■ What needs to be done
Repeat the entries below exactly. Begin with the first line and end with the line that contains "c, d, s = inner".

*** Opening Data extract ***

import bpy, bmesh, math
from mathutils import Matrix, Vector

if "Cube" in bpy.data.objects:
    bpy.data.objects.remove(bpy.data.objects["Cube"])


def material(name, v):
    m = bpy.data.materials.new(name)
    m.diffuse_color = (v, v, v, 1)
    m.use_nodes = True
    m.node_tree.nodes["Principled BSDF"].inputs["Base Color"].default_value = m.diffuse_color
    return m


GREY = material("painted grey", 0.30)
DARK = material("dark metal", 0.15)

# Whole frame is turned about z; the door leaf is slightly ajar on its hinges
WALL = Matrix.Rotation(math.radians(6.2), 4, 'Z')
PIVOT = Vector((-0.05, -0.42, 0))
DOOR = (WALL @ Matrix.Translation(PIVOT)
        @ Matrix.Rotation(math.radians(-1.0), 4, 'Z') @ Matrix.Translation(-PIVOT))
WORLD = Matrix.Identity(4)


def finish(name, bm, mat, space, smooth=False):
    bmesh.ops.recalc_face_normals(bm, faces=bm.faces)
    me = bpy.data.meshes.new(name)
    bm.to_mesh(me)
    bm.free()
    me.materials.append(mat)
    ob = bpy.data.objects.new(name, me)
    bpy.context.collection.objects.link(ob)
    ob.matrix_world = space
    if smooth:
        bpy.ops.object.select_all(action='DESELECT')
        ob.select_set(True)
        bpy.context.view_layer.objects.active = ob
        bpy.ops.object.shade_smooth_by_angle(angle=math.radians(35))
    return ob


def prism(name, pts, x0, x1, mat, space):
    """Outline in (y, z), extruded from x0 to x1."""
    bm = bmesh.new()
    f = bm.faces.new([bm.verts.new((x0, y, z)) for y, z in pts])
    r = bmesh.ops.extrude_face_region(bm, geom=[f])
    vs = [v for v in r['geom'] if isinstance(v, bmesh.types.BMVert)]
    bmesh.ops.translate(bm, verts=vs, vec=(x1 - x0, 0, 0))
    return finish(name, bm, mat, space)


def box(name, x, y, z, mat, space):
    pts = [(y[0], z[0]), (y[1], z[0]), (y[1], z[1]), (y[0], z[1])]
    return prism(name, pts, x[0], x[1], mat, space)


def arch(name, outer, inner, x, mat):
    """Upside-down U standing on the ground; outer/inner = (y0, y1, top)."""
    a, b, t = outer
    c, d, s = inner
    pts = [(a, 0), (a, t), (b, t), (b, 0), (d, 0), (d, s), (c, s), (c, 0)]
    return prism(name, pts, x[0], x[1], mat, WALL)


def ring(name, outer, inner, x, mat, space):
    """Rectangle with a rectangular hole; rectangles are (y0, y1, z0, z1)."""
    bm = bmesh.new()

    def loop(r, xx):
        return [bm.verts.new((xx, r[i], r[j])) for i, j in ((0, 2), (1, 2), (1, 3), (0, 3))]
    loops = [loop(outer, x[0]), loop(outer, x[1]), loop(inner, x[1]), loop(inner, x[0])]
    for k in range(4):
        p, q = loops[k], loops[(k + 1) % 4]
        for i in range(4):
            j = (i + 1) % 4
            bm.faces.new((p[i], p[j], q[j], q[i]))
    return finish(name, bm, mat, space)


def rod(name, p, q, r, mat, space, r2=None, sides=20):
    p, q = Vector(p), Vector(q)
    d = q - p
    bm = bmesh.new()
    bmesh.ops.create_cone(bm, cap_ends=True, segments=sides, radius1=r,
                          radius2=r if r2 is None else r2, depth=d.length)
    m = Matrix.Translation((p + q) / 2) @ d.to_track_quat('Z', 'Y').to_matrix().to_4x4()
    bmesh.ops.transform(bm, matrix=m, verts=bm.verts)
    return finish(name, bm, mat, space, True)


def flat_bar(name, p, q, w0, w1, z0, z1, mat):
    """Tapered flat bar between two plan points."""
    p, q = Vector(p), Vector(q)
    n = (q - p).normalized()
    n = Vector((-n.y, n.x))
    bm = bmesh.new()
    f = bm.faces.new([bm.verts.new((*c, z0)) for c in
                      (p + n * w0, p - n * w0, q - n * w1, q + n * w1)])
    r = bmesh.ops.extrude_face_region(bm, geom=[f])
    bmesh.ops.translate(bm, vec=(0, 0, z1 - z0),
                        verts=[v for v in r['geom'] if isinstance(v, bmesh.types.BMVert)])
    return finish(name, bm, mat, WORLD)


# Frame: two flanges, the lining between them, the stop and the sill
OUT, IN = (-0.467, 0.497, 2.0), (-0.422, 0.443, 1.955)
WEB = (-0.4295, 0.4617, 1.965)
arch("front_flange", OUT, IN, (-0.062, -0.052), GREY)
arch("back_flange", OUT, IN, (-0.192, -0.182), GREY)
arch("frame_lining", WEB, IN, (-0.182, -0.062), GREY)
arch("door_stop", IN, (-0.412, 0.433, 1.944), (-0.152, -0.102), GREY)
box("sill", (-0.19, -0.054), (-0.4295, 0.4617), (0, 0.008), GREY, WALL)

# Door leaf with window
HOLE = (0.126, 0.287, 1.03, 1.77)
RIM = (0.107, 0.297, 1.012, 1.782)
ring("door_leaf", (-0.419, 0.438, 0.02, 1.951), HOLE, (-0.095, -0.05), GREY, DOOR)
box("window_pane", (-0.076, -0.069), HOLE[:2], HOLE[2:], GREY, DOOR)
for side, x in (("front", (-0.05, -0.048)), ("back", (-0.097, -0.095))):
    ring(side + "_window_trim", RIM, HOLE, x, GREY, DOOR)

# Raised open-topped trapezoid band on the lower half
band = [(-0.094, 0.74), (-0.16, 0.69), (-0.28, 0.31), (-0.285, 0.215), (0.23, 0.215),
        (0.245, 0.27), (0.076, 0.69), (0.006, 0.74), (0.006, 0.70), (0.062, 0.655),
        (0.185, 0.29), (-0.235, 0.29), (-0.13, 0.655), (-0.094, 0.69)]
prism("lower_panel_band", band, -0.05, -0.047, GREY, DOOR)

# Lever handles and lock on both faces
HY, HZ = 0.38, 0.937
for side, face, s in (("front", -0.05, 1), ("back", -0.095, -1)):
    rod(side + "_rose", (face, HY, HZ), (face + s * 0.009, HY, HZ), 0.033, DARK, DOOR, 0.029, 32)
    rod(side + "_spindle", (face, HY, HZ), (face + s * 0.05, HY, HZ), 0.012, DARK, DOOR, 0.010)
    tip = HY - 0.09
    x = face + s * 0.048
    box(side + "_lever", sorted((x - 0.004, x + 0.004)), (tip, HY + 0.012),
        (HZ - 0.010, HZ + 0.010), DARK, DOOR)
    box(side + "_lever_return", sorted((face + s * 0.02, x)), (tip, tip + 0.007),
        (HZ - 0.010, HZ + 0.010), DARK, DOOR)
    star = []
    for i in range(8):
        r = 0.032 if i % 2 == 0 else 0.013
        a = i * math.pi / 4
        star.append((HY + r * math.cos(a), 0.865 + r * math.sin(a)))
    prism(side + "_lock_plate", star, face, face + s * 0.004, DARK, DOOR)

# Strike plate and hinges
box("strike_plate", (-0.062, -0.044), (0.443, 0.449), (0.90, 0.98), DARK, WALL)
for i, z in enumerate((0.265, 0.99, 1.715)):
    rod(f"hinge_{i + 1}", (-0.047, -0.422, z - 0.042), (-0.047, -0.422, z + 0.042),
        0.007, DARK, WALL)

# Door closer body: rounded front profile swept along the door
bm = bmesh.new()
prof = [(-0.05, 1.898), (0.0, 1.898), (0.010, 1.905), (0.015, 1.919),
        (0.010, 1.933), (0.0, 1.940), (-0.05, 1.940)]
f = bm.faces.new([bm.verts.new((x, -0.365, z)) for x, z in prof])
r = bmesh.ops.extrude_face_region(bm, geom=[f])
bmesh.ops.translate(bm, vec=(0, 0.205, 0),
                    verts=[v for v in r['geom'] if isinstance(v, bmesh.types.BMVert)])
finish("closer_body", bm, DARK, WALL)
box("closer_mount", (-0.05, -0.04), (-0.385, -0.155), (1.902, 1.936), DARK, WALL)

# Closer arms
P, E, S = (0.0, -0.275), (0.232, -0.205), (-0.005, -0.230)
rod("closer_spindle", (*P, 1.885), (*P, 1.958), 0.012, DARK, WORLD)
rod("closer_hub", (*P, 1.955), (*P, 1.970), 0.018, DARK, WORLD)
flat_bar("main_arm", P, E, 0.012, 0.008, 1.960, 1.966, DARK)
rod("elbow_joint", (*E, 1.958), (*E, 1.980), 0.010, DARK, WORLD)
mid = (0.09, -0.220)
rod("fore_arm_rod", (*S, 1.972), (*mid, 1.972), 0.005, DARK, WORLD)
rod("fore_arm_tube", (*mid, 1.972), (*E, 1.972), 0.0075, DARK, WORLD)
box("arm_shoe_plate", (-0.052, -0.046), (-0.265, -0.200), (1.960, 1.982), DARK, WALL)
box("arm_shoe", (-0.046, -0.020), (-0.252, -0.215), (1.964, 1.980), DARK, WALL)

*** Closing Data extract ***

■ Exercise answer
import bpy, bmesh, math
from mathutils import Matrix, Vector

if "Cube" in bpy.data.objects:
    bpy.data.objects.remove(bpy.data.objects["Cube"])


def material(name, v):
    m = bpy.data.materials.new(name)
    m.diffuse_color = (v, v, v, 1)
    m.use_nodes = True
    m.node_tree.nodes["Principled BSDF"].inputs["Base Color"].default_value = m.diffuse_color
    return m


GREY = material("painted grey", 0.30)
DARK = material("dark metal", 0.15)

# Whole frame is turned about z; the door leaf is slightly ajar on its hinges
WALL = Matrix.Rotation(math.radians(6.2), 4, 'Z')
PIVOT = Vector((-0.05, -0.42, 0))
DOOR = (WALL @ Matrix.Translation(PIVOT)
        @ Matrix.Rotation(math.radians(-1.0), 4, 'Z') @ Matrix.Translation(-PIVOT))
WORLD = Matrix.Identity(4)


def finish(name, bm, mat, space, smooth=False):
    bmesh.ops.recalc_face_normals(bm, faces=bm.faces)
    me = bpy.data.meshes.new(name)
    bm.to_mesh(me)
    bm.free()
    me.materials.append(mat)
    ob = bpy.data.objects.new(name, me)
    bpy.context.collection.objects.link(ob)
    ob.matrix_world = space
    if smooth:
        bpy.ops.object.select_all(action='DESELECT')
        ob.select_set(True)
        bpy.context.view_layer.objects.active = ob
        bpy.ops.object.shade_smooth_by_angle(angle=math.radians(35))
    return ob


def prism(name, pts, x0, x1, mat, space):
    """Outline in (y, z), extruded from x0 to x1."""
    bm = bmesh.new()
    f = bm.faces.new([bm.verts.new((x0, y, z)) for y, z in pts])
    r = bmesh.ops.extrude_face_region(bm, geom=[f])
    vs = [v for v in r['geom'] if isinstance(v, bmesh.types.BMVert)]
    bmesh.ops.translate(bm, verts=vs, vec=(x1 - x0, 0, 0))
    return finish(name, bm, mat, space)


def box(name, x, y, z, mat, space):
    pts = [(y[0], z[0]), (y[1], z[0]), (y[1], z[1]), (y[0], z[1])]
    return prism(name, pts, x[0], x[1], mat, space)


def arch(name, outer, inner, x, mat):
    """Upside-down U standing on the ground; outer/inner = (y0, y1, top)."""
    a, b, t = outer
    c, d, s = inner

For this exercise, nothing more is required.